The Federal Reserve continues to insist that inflation is only transitory and will quickly fade as the base for comparison gets tougher from now onwards, especially when it comes to important inputs such as oil.
Yet not everyone is convinced. Central banks in Brazil and Russia are now hiking interest rates, the Norwegian one is promising higher borrowing costs in the second half, the Bank of England is gently slowing the rate at which it is buying gilts under its quantitative easing (QE) scheme and the Bank of Canada is actively reducing the scope of its equivalent programme.
Economists are starting to fret. Usually, price rises start with commodity prices first, then they seep into factory gate (or producer) prices are companies see their input costs rise and then you get those very same firms jacking up their prices to preserve margins and that’s when consumers start to feel the pinch.
It is not hard to make case that the first two phases may already be underway, even if headline consumer price indices remain relatively subdued.
Stock markets are beginning to take note. The Industrial Metals and Mining sector is the top performer within the FTSE 350 this year and even Precious Metals and Mining ranks ninth out of forty, even if gold and silver seem to be out in the cold right now.
Industrial Metals and Mining is also the leading sector on a one and five-year view. That may lead some investors to wonder if they have missed the boat. If the Fed is right then the answer may be ‘yes’.
But if inflation grabs hold, or we simply get a rip-roaring economic recovery, or commodities are in the early stages of a new ‘super-cycle,’ as some are suggesting, then miners could yet offer some of the treasure that portfolio builders are seeking.
For all that miners’ share prices are motoring, analysts’ earnings estimates look pretty conservative compared to the sector’s cyclical peaks of 2006-07 and 2011-12, at least if you use aggregate consensus forecast for the seven miners which currently reside within the FTSE 100 – Anglo American (AAL), Antofagasta (ANTO), BHP (BHP), Fresnillo (FRES), Glencore (GLEN), Polymetal (POLY) and Rio Tinto (RIO).
Their aggregate operating profit peaked at $65 billion in 2011, although return on sales peaked at 36% in 2010.
Yet analysts seem to think that the mining sector’s operating margin will peak this year at just 23%, despite years of cost control and the current boom in prices. Granted, that equates to $88 billion of operating profit, a new all-time high, but analysts expect that to ebb to $71 billion in 2022 and $61 billion in 2023, in the view that the initial post-pandemic surge of activity runs out of steam.

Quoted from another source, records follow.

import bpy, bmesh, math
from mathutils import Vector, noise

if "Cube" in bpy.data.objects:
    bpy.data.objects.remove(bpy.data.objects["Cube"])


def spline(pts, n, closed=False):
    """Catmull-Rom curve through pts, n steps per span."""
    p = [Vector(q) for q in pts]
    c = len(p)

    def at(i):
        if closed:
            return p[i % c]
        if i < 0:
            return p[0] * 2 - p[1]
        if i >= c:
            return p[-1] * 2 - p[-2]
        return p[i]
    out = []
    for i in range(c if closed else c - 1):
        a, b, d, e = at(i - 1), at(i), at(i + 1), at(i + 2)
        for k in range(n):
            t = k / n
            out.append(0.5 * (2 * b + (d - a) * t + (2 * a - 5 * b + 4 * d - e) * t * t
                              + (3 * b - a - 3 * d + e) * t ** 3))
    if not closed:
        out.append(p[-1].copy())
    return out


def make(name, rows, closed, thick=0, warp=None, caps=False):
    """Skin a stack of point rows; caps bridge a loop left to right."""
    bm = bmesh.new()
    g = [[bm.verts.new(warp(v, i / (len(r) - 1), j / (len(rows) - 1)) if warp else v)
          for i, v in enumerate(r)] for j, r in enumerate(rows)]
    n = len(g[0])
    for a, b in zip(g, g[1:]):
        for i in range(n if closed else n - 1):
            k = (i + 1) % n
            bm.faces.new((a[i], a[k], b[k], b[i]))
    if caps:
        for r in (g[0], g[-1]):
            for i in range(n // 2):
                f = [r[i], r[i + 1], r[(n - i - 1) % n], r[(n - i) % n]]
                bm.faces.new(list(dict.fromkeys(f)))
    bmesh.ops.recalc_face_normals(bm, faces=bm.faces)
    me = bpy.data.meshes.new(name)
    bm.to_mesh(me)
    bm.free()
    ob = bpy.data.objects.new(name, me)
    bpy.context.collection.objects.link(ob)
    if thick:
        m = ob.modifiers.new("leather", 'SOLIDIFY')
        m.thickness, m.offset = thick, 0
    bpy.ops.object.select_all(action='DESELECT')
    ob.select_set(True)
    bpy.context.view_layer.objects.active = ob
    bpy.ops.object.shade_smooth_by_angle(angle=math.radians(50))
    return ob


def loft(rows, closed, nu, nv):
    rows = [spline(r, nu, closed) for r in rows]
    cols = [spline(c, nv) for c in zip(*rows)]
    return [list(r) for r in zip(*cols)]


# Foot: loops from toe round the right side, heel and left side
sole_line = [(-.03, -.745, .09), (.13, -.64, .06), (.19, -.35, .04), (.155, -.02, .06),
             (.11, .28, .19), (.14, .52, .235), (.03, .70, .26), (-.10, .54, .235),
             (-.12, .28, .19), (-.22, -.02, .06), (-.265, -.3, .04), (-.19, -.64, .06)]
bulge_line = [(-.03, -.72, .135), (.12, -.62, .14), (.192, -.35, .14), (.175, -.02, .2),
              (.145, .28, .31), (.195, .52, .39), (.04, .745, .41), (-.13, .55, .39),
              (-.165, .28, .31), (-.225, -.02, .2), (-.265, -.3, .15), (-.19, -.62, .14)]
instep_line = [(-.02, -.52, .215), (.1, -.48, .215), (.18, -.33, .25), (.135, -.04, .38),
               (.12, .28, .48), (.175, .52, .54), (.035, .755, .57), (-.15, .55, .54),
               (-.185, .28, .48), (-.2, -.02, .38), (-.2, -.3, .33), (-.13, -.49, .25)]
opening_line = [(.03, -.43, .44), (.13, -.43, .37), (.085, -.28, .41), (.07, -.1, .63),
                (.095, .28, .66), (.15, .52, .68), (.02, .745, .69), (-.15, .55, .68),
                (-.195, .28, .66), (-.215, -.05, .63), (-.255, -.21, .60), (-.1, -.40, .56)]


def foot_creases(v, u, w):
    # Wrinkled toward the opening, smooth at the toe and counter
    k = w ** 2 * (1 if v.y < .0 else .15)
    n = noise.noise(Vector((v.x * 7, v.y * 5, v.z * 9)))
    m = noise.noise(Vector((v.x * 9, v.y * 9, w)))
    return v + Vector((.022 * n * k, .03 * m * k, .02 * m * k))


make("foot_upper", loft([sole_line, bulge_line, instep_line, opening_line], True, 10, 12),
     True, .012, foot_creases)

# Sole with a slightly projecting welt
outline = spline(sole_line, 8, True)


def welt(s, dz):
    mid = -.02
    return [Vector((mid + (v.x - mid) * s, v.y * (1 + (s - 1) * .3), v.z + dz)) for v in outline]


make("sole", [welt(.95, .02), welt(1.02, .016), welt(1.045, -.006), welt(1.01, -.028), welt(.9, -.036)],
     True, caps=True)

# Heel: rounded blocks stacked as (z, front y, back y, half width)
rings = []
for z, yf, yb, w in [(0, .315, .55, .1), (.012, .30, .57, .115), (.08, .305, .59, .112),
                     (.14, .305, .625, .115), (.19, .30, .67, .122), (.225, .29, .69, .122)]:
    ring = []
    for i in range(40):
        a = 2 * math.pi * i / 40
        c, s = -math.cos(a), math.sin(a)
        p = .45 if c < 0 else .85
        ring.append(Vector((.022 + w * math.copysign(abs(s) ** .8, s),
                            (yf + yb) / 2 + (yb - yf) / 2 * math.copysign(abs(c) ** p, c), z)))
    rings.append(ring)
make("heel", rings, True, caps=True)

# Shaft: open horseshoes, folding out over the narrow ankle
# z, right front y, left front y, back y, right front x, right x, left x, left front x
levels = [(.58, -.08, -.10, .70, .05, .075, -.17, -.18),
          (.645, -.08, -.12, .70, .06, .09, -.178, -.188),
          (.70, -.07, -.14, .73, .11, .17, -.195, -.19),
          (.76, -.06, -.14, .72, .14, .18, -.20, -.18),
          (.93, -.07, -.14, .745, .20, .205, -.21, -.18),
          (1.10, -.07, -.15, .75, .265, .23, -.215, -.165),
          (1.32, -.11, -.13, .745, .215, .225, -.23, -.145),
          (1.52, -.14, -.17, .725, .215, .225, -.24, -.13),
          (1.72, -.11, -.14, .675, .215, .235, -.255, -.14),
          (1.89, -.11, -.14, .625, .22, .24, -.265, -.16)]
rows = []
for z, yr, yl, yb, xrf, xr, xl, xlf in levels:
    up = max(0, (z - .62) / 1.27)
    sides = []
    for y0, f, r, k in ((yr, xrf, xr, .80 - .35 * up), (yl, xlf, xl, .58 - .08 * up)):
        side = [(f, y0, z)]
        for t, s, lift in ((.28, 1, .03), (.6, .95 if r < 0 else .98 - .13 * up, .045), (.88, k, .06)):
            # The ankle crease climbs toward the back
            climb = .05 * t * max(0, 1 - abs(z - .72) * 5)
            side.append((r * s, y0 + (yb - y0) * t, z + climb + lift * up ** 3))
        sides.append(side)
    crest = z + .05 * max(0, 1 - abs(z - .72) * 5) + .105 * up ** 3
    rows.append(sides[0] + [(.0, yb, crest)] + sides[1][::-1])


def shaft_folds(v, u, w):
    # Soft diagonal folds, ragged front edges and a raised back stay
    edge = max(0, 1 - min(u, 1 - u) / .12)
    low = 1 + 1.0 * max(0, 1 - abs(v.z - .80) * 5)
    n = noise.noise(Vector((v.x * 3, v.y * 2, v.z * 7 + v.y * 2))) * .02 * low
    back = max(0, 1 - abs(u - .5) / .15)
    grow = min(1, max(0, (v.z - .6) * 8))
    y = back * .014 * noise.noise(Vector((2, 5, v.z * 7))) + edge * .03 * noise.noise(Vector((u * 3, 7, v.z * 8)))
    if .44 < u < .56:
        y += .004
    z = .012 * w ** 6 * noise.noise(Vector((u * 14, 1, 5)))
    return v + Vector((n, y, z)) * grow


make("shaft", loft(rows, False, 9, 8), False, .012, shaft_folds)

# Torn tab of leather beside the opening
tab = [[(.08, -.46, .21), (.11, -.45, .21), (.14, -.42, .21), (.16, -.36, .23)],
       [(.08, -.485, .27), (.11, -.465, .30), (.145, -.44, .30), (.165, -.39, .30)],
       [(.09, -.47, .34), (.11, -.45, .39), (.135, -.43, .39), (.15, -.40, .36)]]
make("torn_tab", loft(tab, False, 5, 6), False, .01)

In the event of an inflationary recovery, or maybe even stagflation, that could yet look conservative, especially as sustained increases in raw materials do not always require rampant demand growth. In fact, quite the opposite.
Commodity bull markets often result from supply-side constraints that are the result of the bust (and hangover) that followed the preceding boom, as miners cancel projects and rein in capital investment to shake off the excesses of the last upcycle.
THIS BUILDING BLOCK IS IN PLACE.
The FTSE 100 miners’ capital investment peaked at 18% of sales in 2009, two years before the profit peak, and at $51 billion in 2013, no less than two years after it, as a dash to increase output undid the very boom it was looking to support. Investment subsequently slumped to just 5% of sales, or $16 billion, in 2017.
Spending is ticking up but to nothing like the highs seen in 2009-11 and nor are miners splashing the cash on big acquisitions. Largesse is out and fiscal probity is (still) in. Mines cannot just be switched on in a flash.
If demand really does pick up and prices start to run, it could take some while for supply to catch up, especially as government spending plans for infrastructure around the globe suggest that demand for commodities could be strong.
A ‘green’ future based on renewable energy may also lean heavily on copper, cobalt, rare earths, platinum, palladium and other metals and resources (wind turbines are made of steel and the manufacturing process needs iron ore). A debt-laden slump may snuff out the bull case, but heavy metal could continue to strike a chord with investors if we get a strong recovery, inflation, or both.